A Service representative or state wildlife agency representative may serve within the Operations Section, to provide oversight of the wildlife response activities. Wildlife response activities, including the operation of a wildlife rehabilitation center, are managed under the “Wildlife Branch” of the Operations Section. It is critical that all wildlife response activities be coordinated and communicated through the Planning Section. The responsibilities of the Operations Section related to natural resources include:
• • Coordinate early aerial and ground reconnaissance of natural resources in the vicinity of the spill and report the results to the Situation Unit Leader;
• • Implementing protection strategies to avoid and minimize oil impacts to fish, wildlife, and sensitive environments;
• • Coordinate and implement wildlife response strategies including carcass collection, wildlife deterrence, pre-emptive capture, and oiled wildlife rescue and rehabilitation consistent with Appendix D, “Best Practices for Migratory Bird Care During Spill Response;”
• Deploy Shoreline Cleanup Assessment Teams for the evaluation and monitoring of shoreline cleanup techniques.
• Coordinate with NRDAR liaison.
The Logistics Section is responsible for providing facilities, services, and materials in support of the incident response. Services and support needs are identified in the Incident Action Plan and acquired within the Logistics Section. Service personnel may work with Logistics to acquire supplies, equipment, waste disposal services, and space for wildlife sampling and rehabilitation. Costs of these must be coordinated through the Finance Section as to which costs should be billed to the Service under its PRFA and which, if any, are being borne as part of the general response directly under the FOSC.
The fourth and final section under the Unified Command is the Finance Section. The primary function of the Finance Section is monitor all costs related to the incident response. They provide accounting and procurement services, time keeping, cost analysis, and maintain adequate documentation for cost recovery.
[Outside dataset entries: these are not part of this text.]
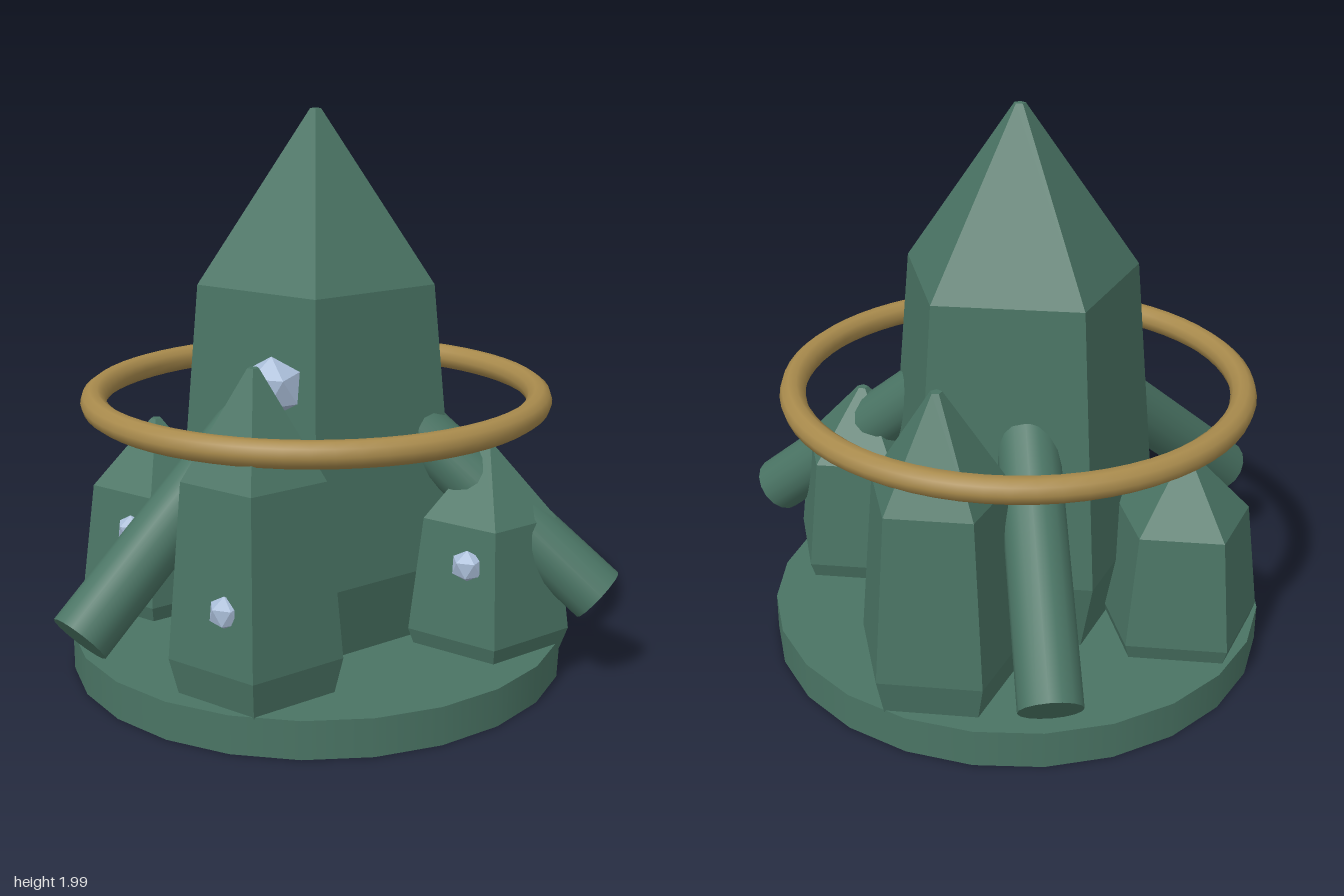
import * as THREE from 'three';

export function createModel() {
  const stone = new THREE.MeshStandardMaterial({ color: 0x4a7464 });
  stone.name = 'green stone';
  const brass = new THREE.MeshStandardMaterial({ color: 0xa88a4c });
  brass.name = 'brass';
  const ice = new THREE.MeshStandardMaterial({ color: 0xa9bdd8 });
  ice.name = 'pale blue gem';

  const model = new THREE.Group();
  model.name = 'crystalCluster';
  const axisX = -0.1;

  const add = (name, geometry, material, x = 0, y = 0, z = 0) => {
    const mesh = new THREE.Mesh(geometry, material);
    mesh.name = name;
    mesh.position.set(x, y, z);
    model.add(mesh);
    return mesh;
  };

  const faceted = (geometry) => {
    const flat = geometry.index ? geometry.toNonIndexed() : geometry;
    flat.computeVertexNormals();
    return flat;
  };

  // Round base
  add('base', new THREE.CylinderGeometry(0.9, 0.9, 0.135, 24), stone, axisX, 0.0675, 0);

  // Five-sided crystals, one corner towards +x
  const crystal = (name, radius, height, x, z) => {
    const profile = [[0, 0], [0.83, 0], [1, 0.18], [0.82, 0.695]]
      .map(([r, h]) => new THREE.Vector2(r * radius, h * height));
    profile.push(new THREE.Vector2(0.02, height), new THREE.Vector2(0, height));
    add(name, faceted(new THREE.LatheGeometry(profile, 5, Math.PI / 2)), stone, x, 0.05, z);
  };
  crystal('mainCrystal', 0.525, 1.94, axisX, 0);
  crystal('frontCrystal', 0.3, 1.162, axisX, 0.635);
  crystal('backCrystal', 0.3, 1.162, axisX, -0.635);
  crystal('leftCrystal', 0.298, 0.787, 0.537, 0);
  crystal('rightCrystal', 0.298, 0.787, -0.735, 0);

  // Three pipes sloping out of the main crystal
  const up = new THREE.Vector3(0, 1, 0);
  for (let i = 0; i < 3; i++) {
    const angle = (i * Math.PI * 2) / 3;
    const at = (r, y) => new THREE.Vector3(axisX + r * Math.cos(angle), y, r * Math.sin(angle));
    const inner = at(0.32, 0.925);
    const outer = at(1.035, 0.328);
    const run = inner.clone().sub(outer);
    const pipe = add('pipe' + (i + 1), new THREE.CylinderGeometry(0.106, 0.106, run.length(), 16), stone);
    pipe.position.copy(inner).add(outer).multiplyScalar(0.5);
    pipe.quaternion.setFromUnitVectors(up, run.normalize());
  }

  // Floating ring
  const ring = new THREE.TorusGeometry(0.795, 0.046, 10, 64).rotateX(Math.PI / 2);
  add('ring', ring, brass, axisX, 0.98, 0);

  // Gems, each with a flat triangle facing forward and pointing down
  const gem = (name, size, depth, x, y, z) => {
    const geometry = new THREE.IcosahedronGeometry(1, 0)
      .rotateY(-0.365).rotateZ(-Math.PI / 2).scale(size, size, depth);
    add(name, faceted(geometry), ice, x, y, z);
  };
  gem('mainGem', 0.105, 0.07, axisX, 1.11, 0.455);
  gem('frontGem', 0.06, 0.04, -0.12, 0.465, 0.86);
  gem('leftGem', 0.06, 0.04, 0.515, 0.465, 0.22);
  gem('rightGem', 0.06, 0.04, -0.745, 0.465, 0.22);

  return model;
}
The Service needs to work with the Finance Section to establish a PRFA for response activities and then provide them with updates on the level of expenditures under the existing PRFA and any anticipated needs for amending the PRFA authorization amount or scope of activities.